An asteroid about 45 metres wide has passed closer to Earth than any other known object of its size.
The asteroid known as 2012 DA14 raced past the Earth at a distance of just 27,700 kilometres.
Its arrival was preceded by a damaging meteor event in Russia on Friday but the BBC reports that indications from the meteor's path suggest the two events are unrelated.
The meteor that exploded over central Russia sent fireballs crashing to earth, injured 1200 people as its shockwave shattered windows and damaged buildings.
The asteroid's closest approach was at 8.20am on Saturday (NZT). It passed directly over the eastern Indian Ocean, making for the best viewing in Eastern Europe, Asia and Australia.
But keen viewers everywhere used several live streams of the event on the internet, including a feed from the Jet Propulsion Laboratory at NASA.
Cloudy conditions prevented most New Zealand astronomers getting a clear view of the phenomenon.
Auckland Astronomical Society president Grant Christie said an amateur astronomer in Gisborne saw the faint star-like object about 3am when it was about 100,000 kilometres from the Earth.
He said the astronomer, John Drummond, is likely to have been the only New Zealand astronomer to have glimpsed the space rock.

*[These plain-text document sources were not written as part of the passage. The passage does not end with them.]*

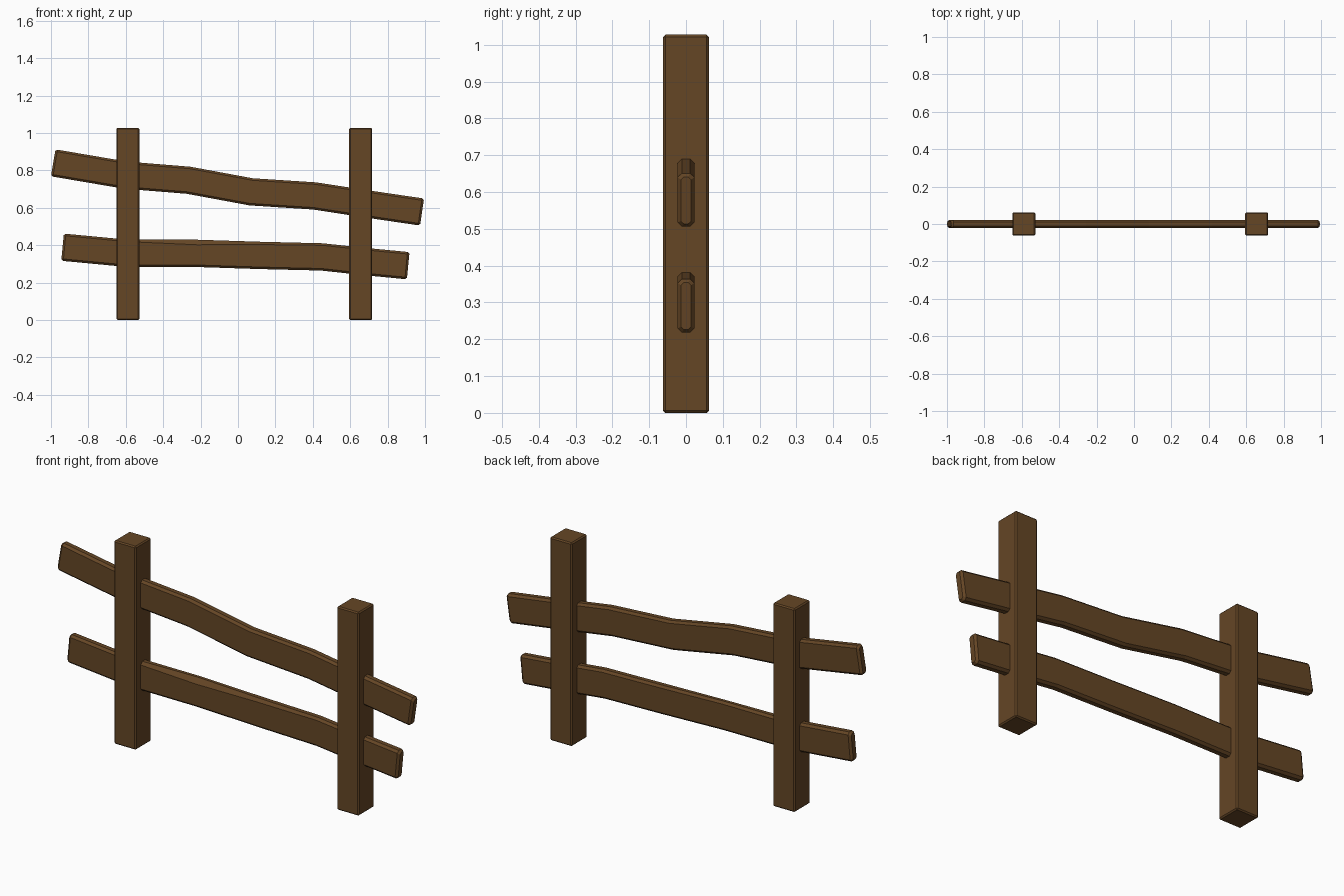
import bpy, bmesh, math
from mathutils import Vector

if "Cube" in bpy.data.objects:
    bpy.data.objects.remove(bpy.data.objects["Cube"])

wood = bpy.data.materials.new("brown_wood")
wood.diffuse_color = (0.13, 0.061, 0.0185, 1)
wood.use_nodes = True
wood.node_tree.nodes["Principled BSDF"].inputs["Base Color"].default_value = wood.diffuse_color


def finish(name, bm):
    bmesh.ops.recalc_face_normals(bm, faces=bm.faces)
    me = bpy.data.meshes.new(name)
    bm.to_mesh(me)
    bm.free()
    me.materials.append(wood)
    ob = bpy.data.objects.new(name, me)
    bpy.context.collection.objects.link(ob)
    return ob


def post(name, x):
    # square post with slightly worn edges
    bm = bmesh.new()
    bmesh.ops.create_cube(bm, size=1)
    for v in bm.verts:
        v.co = (v.co.x * 0.123 + x, v.co.y * 0.124, (v.co.z + 0.5) * 1.027)
    bmesh.ops.bevel(bm, geom=bm.edges[:], offset=0.006, segments=1, affect='EDGES')
    finish(name, bm)


def rail(name, stations):
    # chamfered plank swept along (x, z, extra wear on the front top edge)
    W, H, C = 0.0225, 0.073, 0.011
    pts = [Vector((x, 0, z)) for x, z, _ in stations]
    dirs = []
    for i in range(len(pts)):
        a, b = pts[max(i - 1, 0)], pts[min(i + 1, len(pts) - 1)]
        dirs.append((b - a).normalized())
    rows = [(p, d, s[2], 0) for p, d, s in zip(pts, dirs, stations)]
    # shrunken end rings give chamfered ends
    first, last = rows[0], rows[-1]
    rows[0] = (first[0] + first[1] * C, first[1], first[2], 0)
    rows[-1] = (last[0] - last[1] * C, last[1], last[2], 0)
    rows.insert(0, first[:3] + (0.009,))
    rows.append(last[:3] + (0.009,))
    bm = bmesh.new()
    rings = []
    for p, d, wear, inset in rows:
        up = Vector((-d.z, 0, d.x))
        w, h = W - inset, H - inset
        c = C - inset * 0.4
        sec = [(-w, -h + c), (-w + c, -h), (w - c, -h), (w, -h + c),
               (w, h - c), (w - c, h), (-w + c + wear * 0.5, h), (-w, h - c - wear)]
        rings.append([bm.verts.new(p + up * v + Vector((0, y, 0))) for y, v in sec])
    for r, s in zip(rings, rings[1:]):
        for i in range(8):
            j = (i + 1) % 8
            bm.faces.new((r[i], r[j], s[j], s[i]))
    bm.faces.new(rings[0])
    bm.faces.new(rings[-1])
    finish(name, bm)


post("left_post", -0.589)
post("right_post", 0.656)

rail("upper_rail", [(-0.988, 0.84, 0), (-0.60, 0.774, 0), (-0.265, 0.747, 0),
                    (0.07, 0.685, 0), (0.41, 0.663, 0), (0.65, 0.626, 0), (0.984, 0.577, 0)])
rail("lower_rail", [(-0.938, 0.389, 0), (-0.60, 0.357, 0), (-0.22, 0.356, 0.016),
                    (0.12, 0.345, 0.004), (0.45, 0.337, 0), (0.65, 0.315, 0), (0.91, 0.29, 0)])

The asteroid orbits the Sun in 368 days, a period similar to Earth's year, but does not orbit in the same plane as the Earth.